Saved data entries:
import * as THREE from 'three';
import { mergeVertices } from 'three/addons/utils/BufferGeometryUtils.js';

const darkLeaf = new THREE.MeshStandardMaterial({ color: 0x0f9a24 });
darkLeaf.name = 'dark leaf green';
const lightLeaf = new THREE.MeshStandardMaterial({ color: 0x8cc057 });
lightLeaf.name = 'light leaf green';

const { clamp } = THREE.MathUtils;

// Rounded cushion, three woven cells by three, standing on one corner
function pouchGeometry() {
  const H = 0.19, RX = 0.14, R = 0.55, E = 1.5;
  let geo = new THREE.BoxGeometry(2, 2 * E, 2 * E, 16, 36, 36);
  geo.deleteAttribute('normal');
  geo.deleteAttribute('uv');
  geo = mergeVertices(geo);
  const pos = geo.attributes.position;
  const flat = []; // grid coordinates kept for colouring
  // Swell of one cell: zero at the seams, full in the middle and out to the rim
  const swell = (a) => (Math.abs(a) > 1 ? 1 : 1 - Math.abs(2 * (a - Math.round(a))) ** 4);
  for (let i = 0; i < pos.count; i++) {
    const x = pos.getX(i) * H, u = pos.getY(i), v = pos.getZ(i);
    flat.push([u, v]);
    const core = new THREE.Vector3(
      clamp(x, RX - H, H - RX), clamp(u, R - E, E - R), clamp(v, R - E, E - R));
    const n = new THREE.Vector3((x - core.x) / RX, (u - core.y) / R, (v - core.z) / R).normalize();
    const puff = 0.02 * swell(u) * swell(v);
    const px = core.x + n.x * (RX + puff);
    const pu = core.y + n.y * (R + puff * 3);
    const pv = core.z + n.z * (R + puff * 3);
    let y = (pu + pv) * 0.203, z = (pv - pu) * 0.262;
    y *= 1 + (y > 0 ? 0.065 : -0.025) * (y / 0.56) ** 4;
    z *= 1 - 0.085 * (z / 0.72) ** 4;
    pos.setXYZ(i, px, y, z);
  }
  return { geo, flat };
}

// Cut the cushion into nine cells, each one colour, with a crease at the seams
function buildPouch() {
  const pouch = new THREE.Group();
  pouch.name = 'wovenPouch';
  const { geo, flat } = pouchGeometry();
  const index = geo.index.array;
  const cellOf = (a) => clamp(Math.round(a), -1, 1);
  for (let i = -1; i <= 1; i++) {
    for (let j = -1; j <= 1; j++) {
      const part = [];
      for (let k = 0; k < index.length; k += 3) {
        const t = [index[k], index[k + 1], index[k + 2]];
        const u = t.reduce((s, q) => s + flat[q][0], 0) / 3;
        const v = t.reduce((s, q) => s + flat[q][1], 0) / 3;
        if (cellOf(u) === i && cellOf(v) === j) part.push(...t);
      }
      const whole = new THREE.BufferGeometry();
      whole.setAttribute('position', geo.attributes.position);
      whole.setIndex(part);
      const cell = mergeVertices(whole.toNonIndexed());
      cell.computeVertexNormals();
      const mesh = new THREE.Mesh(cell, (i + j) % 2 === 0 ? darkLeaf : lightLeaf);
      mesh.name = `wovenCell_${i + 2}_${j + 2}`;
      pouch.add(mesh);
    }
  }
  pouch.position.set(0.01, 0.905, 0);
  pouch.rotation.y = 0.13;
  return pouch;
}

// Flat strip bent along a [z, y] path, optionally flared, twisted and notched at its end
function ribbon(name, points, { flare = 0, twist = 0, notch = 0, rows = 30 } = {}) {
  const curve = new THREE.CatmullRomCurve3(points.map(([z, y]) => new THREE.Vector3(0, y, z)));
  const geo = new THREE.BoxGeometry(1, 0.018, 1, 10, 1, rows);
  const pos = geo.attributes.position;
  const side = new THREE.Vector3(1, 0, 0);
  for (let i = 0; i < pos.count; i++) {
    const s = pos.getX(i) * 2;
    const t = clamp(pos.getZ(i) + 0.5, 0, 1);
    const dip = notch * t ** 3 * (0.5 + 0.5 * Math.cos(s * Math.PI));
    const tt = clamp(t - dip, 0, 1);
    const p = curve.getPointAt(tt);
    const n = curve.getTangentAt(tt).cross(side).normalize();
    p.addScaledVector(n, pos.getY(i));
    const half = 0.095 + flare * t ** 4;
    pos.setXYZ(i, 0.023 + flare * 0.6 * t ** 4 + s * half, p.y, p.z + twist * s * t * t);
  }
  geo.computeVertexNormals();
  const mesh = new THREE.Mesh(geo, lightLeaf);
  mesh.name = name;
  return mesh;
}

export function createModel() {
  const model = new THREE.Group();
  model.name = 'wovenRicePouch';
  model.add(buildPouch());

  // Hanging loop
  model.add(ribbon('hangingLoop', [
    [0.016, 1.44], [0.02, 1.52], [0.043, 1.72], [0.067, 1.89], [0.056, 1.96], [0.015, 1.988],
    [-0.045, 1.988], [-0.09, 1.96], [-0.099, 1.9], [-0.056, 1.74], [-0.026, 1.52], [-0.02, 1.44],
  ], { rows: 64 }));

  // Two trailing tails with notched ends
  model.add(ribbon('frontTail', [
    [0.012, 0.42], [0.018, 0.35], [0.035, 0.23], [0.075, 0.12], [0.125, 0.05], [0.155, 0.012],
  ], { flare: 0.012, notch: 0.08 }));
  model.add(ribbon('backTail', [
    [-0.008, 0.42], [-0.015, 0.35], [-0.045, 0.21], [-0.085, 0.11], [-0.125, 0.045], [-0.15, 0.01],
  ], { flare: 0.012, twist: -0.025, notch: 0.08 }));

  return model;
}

* [THE TASK]:
Return all of the entries word for word.

* [THE ANSWER]:
import * as THREE from 'three';
import { mergeVertices } from 'three/addons/utils/BufferGeometryUtils.js';

const darkLeaf = new THREE.MeshStandardMaterial({ color: 0x0f9a24 });
darkLeaf.name = 'dark leaf green';
const lightLeaf = new THREE.MeshStandardMaterial({ color: 0x8cc057 });
lightLeaf.name = 'light leaf green';

const { clamp } = THREE.MathUtils;

// Rounded cushion, three woven cells by three, standing on one corner
function pouchGeometry() {
  const H = 0.19, RX = 0.14, R = 0.55, E = 1.5;
  let geo = new THREE.BoxGeometry(2, 2 * E, 2 * E, 16, 36, 36);
  geo.deleteAttribute('normal');
  geo.deleteAttribute('uv');
  geo = mergeVertices(geo);
  const pos = geo.attributes.position;
  const flat = []; // grid coordinates kept for colouring
  // Swell of one cell: zero at the seams, full in the middle and out to the rim
  const swell = (a) => (Math.abs(a) > 1 ? 1 : 1 - Math.abs(2 * (a - Math.round(a))) ** 4);
  for (let i = 0; i < pos.count; i++) {
    const x = pos.getX(i) * H, u = pos.getY(i), v = pos.getZ(i);
    flat.push([u, v]);
    const core = new THREE.Vector3(
      clamp(x, RX - H, H - RX), clamp(u, R - E, E - R), clamp(v, R - E, E - R));
    const n = new THREE.Vector3((x - core.x) / RX, (u - core.y) / R, (v - core.z) / R).normalize();
    const puff = 0.02 * swell(u) * swell(v);
    const px = core.x + n.x * (RX + puff);
    const pu = core.y + n.y * (R + puff * 3);
    const pv = core.z + n.z * (R + puff * 3);
    let y = (pu + pv) * 0.203, z = (pv - pu) * 0.262;
    y *= 1 + (y > 0 ? 0.065 : -0.025) * (y / 0.56) ** 4;
    z *= 1 - 0.085 * (z / 0.72) ** 4;
    pos.setXYZ(i, px, y, z);
  }
  return { geo, flat };
}

// Cut the cushion into nine cells, each one colour, with a crease at the seams
function buildPouch() {
  const pouch = new THREE.Group();
  pouch.name = 'wovenPouch';
  const { geo, flat } = pouchGeometry();
  const index = geo.index.array;
  const cellOf = (a) => clamp(Math.round(a), -1, 1);
  for (let i = -1; i <= 1; i++) {
    for (let j = -1; j <= 1; j++) {
      const part = [];
      for (let k = 0; k < index.length; k += 3) {
        const t = [index[k], index[k + 1], index[k + 2]];
        const u = t.reduce((s, q) => s + flat[q][0], 0) / 3;
        const v = t.reduce((s, q) => s + flat[q][1], 0) / 3;
        if (cellOf(u) === i && cellOf(v) === j) part.push(...t);
      }
      const whole = new THREE.BufferGeometry();
      whole.setAttribute('position', geo.attributes.position);
      whole.setIndex(part);
      const cell = mergeVertices(whole.toNonIndexed());
      cell.computeVertexNormals();
      const mesh = new THREE.Mesh(cell, (i + j) % 2 === 0 ? darkLeaf : lightLeaf);
      mesh.name = `wovenCell_${i + 2}_${j + 2}`;
      pouch.add(mesh);
    }
  }
  pouch.position.set(0.01, 0.905, 0);
  pouch.rotation.y = 0.13;
  return pouch;
}

// Flat strip bent along a [z, y] path, optionally flared, twisted and notched at its end
function ribbon(name, points, { flare = 0, twist = 0, notch = 0, rows = 30 } = {}) {
  const curve = new THREE.CatmullRomCurve3(points.map(([z, y]) => new THREE.Vector3(0, y, z)));
  const geo = new THREE.BoxGeometry(1, 0.018, 1, 10, 1, rows);
  const pos = geo.attributes.position;
  const side = new THREE.Vector3(1, 0, 0);
  for (let i = 0; i < pos.count; i++) {
    const s = pos.getX(i) * 2;
    const t = clamp(pos.getZ(i) + 0.5, 0, 1);
    const dip = notch * t ** 3 * (0.5 + 0.5 * Math.cos(s * Math.PI));
    const tt = clamp(t - dip, 0, 1);
    const p = curve.getPointAt(tt);
    const n = curve.getTangentAt(tt).cross(side).normalize();
    p.addScaledVector(n, pos.getY(i));
    const half = 0.095 + flare * t ** 4;
    pos.setXYZ(i, 0.023 + flare * 0.6 * t ** 4 + s * half, p.y, p.z + twist * s * t * t);
  }
  geo.computeVertexNormals();
  const mesh = new THREE.Mesh(geo, lightLeaf);
  mesh.name = name;
  return mesh;
}

export function createModel() {
  const model = new THREE.Group();
  model.name = 'wovenRicePouch';
  model.add(buildPouch());

  // Hanging loop
  model.add(ribbon('hangingLoop', [
    [0.016, 1.44], [0.02, 1.52], [0.043, 1.72], [0.067, 1.89], [0.056, 1.96], [0.015, 1.988],
    [-0.045, 1.988], [-0.09, 1.96], [-0.099, 1.9], [-0.056, 1.74], [-0.026, 1.52], [-0.02, 1.44],
  ], { rows: 64 }));

  // Two trailing tails with notched ends
  model.add(ribbon('frontTail', [
    [0.012, 0.42], [0.018, 0.35], [0.035, 0.23], [0.075, 0.12], [0.125, 0.05], [0.155, 0.012],
  ], { flare: 0.012, notch: 0.08 }));
  model.add(ribbon('backTail', [
    [-0.008, 0.42], [-0.015, 0.35], [-0.045, 0.21], [-0.085, 0.11], [-0.125, 0.045], [-0.15, 0.01],
  ], { flare: 0.012, twist: -0.025, notch: 0.08 }));

  return model;
}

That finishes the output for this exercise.